■ Problem description:
Copy each line of the material beneath that holds the word "points".

■ Records provided:

=======

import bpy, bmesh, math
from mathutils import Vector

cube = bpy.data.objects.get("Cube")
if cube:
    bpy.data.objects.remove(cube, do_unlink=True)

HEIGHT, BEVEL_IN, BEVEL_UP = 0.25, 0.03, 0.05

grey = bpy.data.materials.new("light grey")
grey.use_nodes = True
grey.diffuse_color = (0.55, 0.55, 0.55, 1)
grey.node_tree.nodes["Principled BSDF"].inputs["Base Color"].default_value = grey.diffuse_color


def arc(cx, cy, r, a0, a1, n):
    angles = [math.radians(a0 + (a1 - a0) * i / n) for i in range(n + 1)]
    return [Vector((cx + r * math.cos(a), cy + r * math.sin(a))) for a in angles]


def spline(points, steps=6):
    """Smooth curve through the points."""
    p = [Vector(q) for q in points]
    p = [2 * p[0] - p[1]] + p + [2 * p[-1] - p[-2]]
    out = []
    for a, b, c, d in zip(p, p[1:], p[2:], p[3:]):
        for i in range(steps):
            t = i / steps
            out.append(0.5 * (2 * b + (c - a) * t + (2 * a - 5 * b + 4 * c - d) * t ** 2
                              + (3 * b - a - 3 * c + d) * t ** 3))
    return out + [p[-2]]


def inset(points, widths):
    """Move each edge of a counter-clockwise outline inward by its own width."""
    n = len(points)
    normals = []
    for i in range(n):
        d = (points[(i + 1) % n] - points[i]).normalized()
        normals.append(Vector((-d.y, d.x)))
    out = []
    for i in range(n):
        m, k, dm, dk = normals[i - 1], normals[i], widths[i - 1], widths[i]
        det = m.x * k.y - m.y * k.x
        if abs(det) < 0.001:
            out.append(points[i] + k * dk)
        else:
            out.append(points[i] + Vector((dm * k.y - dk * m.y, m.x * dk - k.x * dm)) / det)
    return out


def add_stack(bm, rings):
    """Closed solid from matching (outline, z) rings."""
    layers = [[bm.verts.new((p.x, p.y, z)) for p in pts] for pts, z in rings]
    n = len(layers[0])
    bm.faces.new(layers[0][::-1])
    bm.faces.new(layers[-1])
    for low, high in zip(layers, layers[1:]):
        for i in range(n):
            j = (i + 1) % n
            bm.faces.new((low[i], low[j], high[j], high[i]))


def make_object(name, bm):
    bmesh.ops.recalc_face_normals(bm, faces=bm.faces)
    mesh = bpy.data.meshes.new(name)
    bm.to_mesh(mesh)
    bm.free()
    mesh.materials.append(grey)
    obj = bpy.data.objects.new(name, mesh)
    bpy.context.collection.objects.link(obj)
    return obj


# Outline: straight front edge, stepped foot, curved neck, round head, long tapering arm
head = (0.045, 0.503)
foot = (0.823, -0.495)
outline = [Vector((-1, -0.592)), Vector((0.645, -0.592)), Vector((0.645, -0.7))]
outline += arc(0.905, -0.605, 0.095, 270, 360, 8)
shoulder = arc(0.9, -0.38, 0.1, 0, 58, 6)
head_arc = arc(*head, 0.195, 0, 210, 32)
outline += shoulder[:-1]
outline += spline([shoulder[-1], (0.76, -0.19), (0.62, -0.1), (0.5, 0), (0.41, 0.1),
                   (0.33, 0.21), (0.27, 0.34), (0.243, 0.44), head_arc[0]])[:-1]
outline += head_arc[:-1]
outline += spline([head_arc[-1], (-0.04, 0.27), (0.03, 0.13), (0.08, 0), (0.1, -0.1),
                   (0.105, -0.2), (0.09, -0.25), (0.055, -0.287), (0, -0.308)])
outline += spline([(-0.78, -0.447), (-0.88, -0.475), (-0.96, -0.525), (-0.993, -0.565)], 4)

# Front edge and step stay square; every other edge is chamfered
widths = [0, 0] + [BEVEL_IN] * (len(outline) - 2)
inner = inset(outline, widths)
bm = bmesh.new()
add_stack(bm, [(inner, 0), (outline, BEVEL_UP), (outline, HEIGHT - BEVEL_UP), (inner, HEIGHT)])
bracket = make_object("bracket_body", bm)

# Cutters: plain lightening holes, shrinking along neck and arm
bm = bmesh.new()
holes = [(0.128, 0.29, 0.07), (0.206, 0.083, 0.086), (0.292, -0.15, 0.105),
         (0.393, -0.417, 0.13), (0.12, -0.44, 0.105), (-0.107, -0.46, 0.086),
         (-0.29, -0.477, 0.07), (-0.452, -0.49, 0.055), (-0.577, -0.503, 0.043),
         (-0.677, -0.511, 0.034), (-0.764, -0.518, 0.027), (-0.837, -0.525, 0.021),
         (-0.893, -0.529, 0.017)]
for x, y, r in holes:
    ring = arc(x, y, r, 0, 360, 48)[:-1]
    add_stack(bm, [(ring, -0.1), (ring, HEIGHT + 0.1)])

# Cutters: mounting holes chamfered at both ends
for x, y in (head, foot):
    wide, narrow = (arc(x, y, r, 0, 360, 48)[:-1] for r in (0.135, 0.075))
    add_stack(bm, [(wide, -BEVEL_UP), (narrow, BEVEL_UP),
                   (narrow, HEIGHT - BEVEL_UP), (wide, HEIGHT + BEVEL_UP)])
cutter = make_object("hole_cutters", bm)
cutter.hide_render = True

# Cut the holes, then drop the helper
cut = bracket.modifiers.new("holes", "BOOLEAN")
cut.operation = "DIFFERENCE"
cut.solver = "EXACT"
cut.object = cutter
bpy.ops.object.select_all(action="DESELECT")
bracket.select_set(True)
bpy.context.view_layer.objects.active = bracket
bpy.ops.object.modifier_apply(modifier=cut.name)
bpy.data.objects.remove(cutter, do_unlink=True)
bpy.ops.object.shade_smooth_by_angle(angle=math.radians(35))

=======

■ Your response:
def spline(points, steps=6):
    """Smooth curve through the points."""
    p = [Vector(q) for q in points]
def inset(points, widths):
    n = len(points)
        d = (points[(i + 1) % n] - points[i]).normalized()
            out.append(points[i] + k * dk)
            out.append(points[i] + Vector((dm * k.y - dk * m.y, m.x * dk - k.x * dm)) / det)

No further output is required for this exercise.